Also Read: McCain Housing Plan - Obama Housing Plan

Each of the three possible candidates for nomination as their party's presidential nominee has made major speeches recently spotlighting their solutions to the housing and subprime mortgage crisis.

The three, Senator Hilary Clinton, Senator John McCain, and Senator Barack Obama differed in their approaches and the level of detail in their proposals.

We will continue our 3 part series with Senator Hilary Clinton who has outlined a four step plan to address foreclosures and their impact on individual homeowners, communities, and state and local government.



Step One: Passage of the proposed legislation by Rep. Barney Frank and Senator Christopher Dodd which would expand the government's capacity to stand behind mortgages that have been reworked on affordable terms.

Sen. Clinton called the current administration's efforts to help families a process that is both too slow and will help relatively few families; "it simply isn't enough to revive our housing market."

The Frank/Dodd legislation, she said, would move beyond this incremental approach by setting up an auction system for mortgage companies that would allow them to sell mortgages in bulk to banks and other buyers who would then restructure them to make them affordable for families.
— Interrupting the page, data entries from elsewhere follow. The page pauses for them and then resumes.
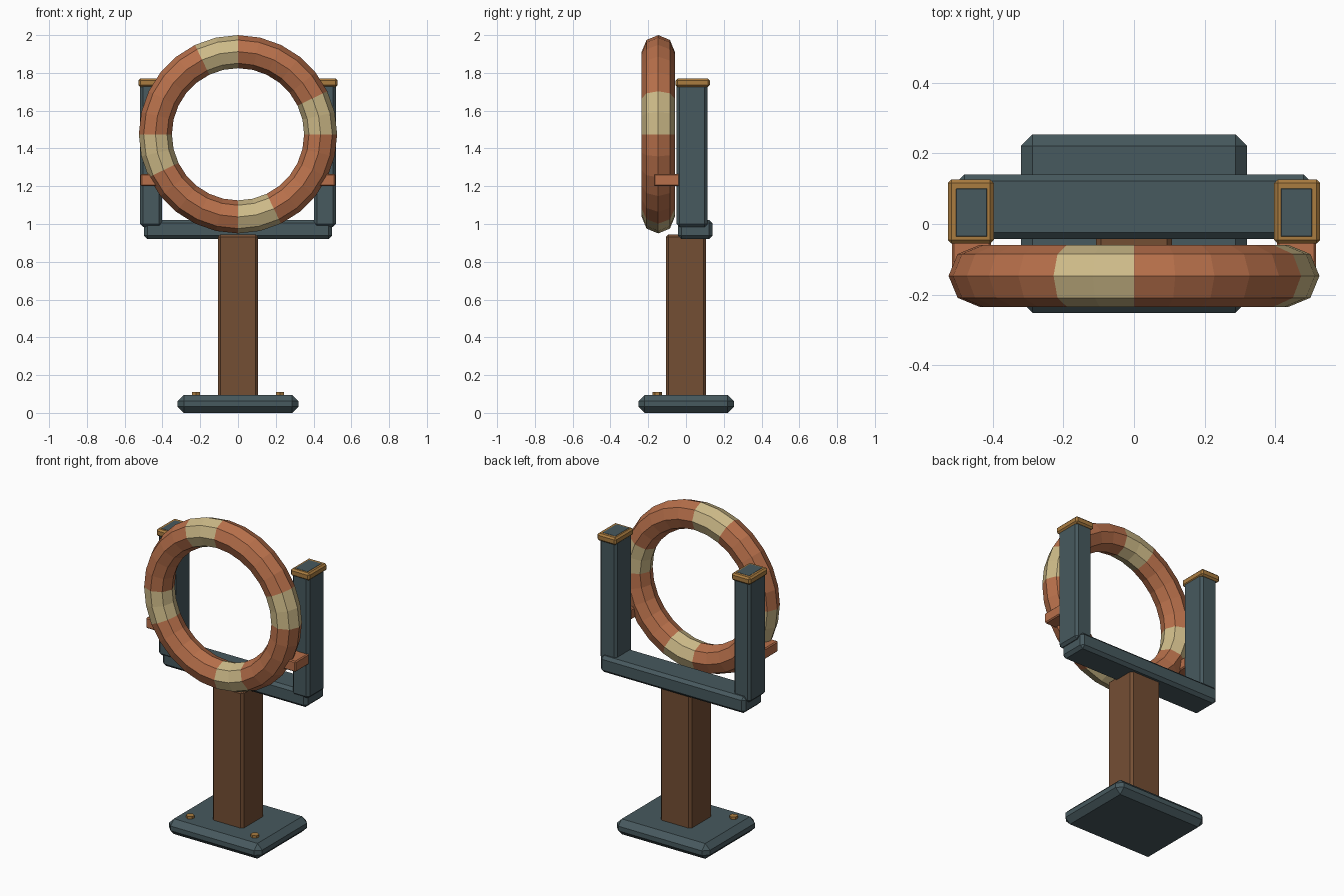
import bpy
import math

cube = bpy.data.objects.get("Cube")
if cube:
    bpy.data.objects.remove(cube, do_unlink=True)


def material(name, rgb):
    m = bpy.data.materials.new(name)
    m.use_nodes = True
    colour = (*rgb, 1.0)
    m.diffuse_color = colour
    bsdf = next(n for n in m.node_tree.nodes if n.type == "BSDF_PRINCIPLED")
    bsdf.inputs["Base Color"].default_value = colour
    return m


slate = material("slate metal", (0.063, 0.100, 0.112))
brown = material("brown wood", (0.175, 0.077, 0.034))
orange = material("faded orange", (0.479, 0.162, 0.070))
cream = material("cream", (0.610, 0.490, 0.246))
brass = material("brass", (0.402, 0.202, 0.051))


def box(name, x, y, z, mat, bevel):
    """Chamfered box from (min, max) ranges on each axis."""
    ranges = (x, y, z)
    bpy.ops.mesh.primitive_cube_add(size=1, location=[(a + b) / 2 for a, b in ranges])
    ob = bpy.context.object
    ob.name = name
    ob.scale = [b - a for a, b in ranges]
    bpy.ops.object.transform_apply(location=False, rotation=False, scale=True)
    mod = ob.modifiers.new("chamfer", "BEVEL")
    mod.width = bevel
    mod.segments = 1
    ob.data.materials.append(mat)
    return ob


# Stand
box("base_plate", (-0.32, 0.32), (-0.252, 0.254), (0, 0.095), slate, 0.033)
box("post", (-0.107, 0.107), (-0.107, 0.107), (0.08, 0.945), brown, 0.014)
box("crossbar", (-0.498, 0.498), (-0.042, 0.14), (0.92, 1.022), slate, 0.018)

# Mirrored side parts
for side, s in (("left", 1), ("right", -1)):
    def span(a, b):
        return tuple(sorted((s * a, s * b)))

    box(side + "_upright", span(0.402, 0.518), (-0.049, 0.114), (0.985, 1.771), slate, 0.015)
    box(side + "_cap", span(0.397, 0.527), (-0.055, 0.126), (1.725, 1.77), brass, 0.01)
    box(side + "_bracket", span(0.405, 0.515), (-0.17, -0.035), (1.2, 1.266), orange, 0.006)

    # Hexagonal bolt at the front of the base
    bpy.ops.mesh.primitive_cylinder_add(vertices=6, radius=0.025, depth=0.03,
                                        location=(s * 0.222, -0.152, 0.095))
    bolt = bpy.context.object
    bolt.name = side + "_bolt"
    bolt.data.materials.append(brass)

# Life ring with four cream bands, each two segments long
SEGMENTS = 28
bpy.ops.mesh.primitive_torus_add(major_segments=SEGMENTS, minor_segments=8,
                                 major_radius=0.4375, minor_radius=0.0875,
                                 location=(0, -0.147, 1.475),
                                 rotation=(math.pi / 2, 0, 0))
ring = bpy.context.object
ring.name = "life_ring"
ring.data.materials.append(orange)
ring.data.materials.append(cream)
for face in ring.data.polygons:
    angle = math.atan2(face.center.y, face.center.x) % math.tau
    segment = int(angle / math.tau * SEGMENTS)
    face.material_index = 1 if segment % 7 < 2 else 0
    face.use_smooth = False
The auction system would be based on the fact that mortgages would be eligible to be guaranteed by the government once they are refinanced.

Saying that, given the depth and severity of today's housing crisis, simply facilitating the auction process might not be enough to get the economy moving again, the Federal Housing Administration should also stand ready to be a temporary buyer to purchase, restructure, and resell mortgages that are "underwater."

Step Two: Senator Clinton called on President Bush to appoint an Emergency Working Group on Foreclosures composed of distinguished, non-partisan economic leaders ' she specifically mentioned former Treasury Secretary Robert Rubin and former Federal Reserve Chairmen Paul Volcker and Alan Greenspan as examples. This group would report to Congress in no more than three weeks after its formation as to the sufficiency of the Dodd/Frank plan and how the FHA, other government agencies, and the government sponsored enterprises could best be utilized.

As part of step two she called again for a moratorium on foreclosures ' 90 days was the period she suggested when she first made this proposal in December.

Step Three: Senator Clinton proposed a new housing stimulus package to provide $30 billion directly to states and localities hard hit by the housing and subprime crises.

The money could be used to purchase distressed properties which cities and states could then convert to affordable rental housing or resell to low-income families. The money could also be used in neighborhoods with high foreclosure rates to avoid increased crime and blight, and to provide counseling and refinancing to help homeowners avoid foreclosure in the first place.

"If the Fed can extend $30 billion to help Bear Stearns address their financial crisis, the federal government should provide at least that much emergency assistance to help families and communities address theirs."

Step Four: This step would involve passing new legislation to clarify legal liability for mortgage companies that act to help more borrowers stay in their homes.

The Senator said that, at present, many mortgage companies are reluctant to restructure mortgages because they are afraid of being sued by the investment banks, private equity firms, and others who actually own the mortgages. She plans to introduce legislation this session to provide mortgage companies with protection against these types of lawsuits.

We will take a look at Senator Obama's proposal next.

Also Read: McCain Housing Plan - Obama Housing Plan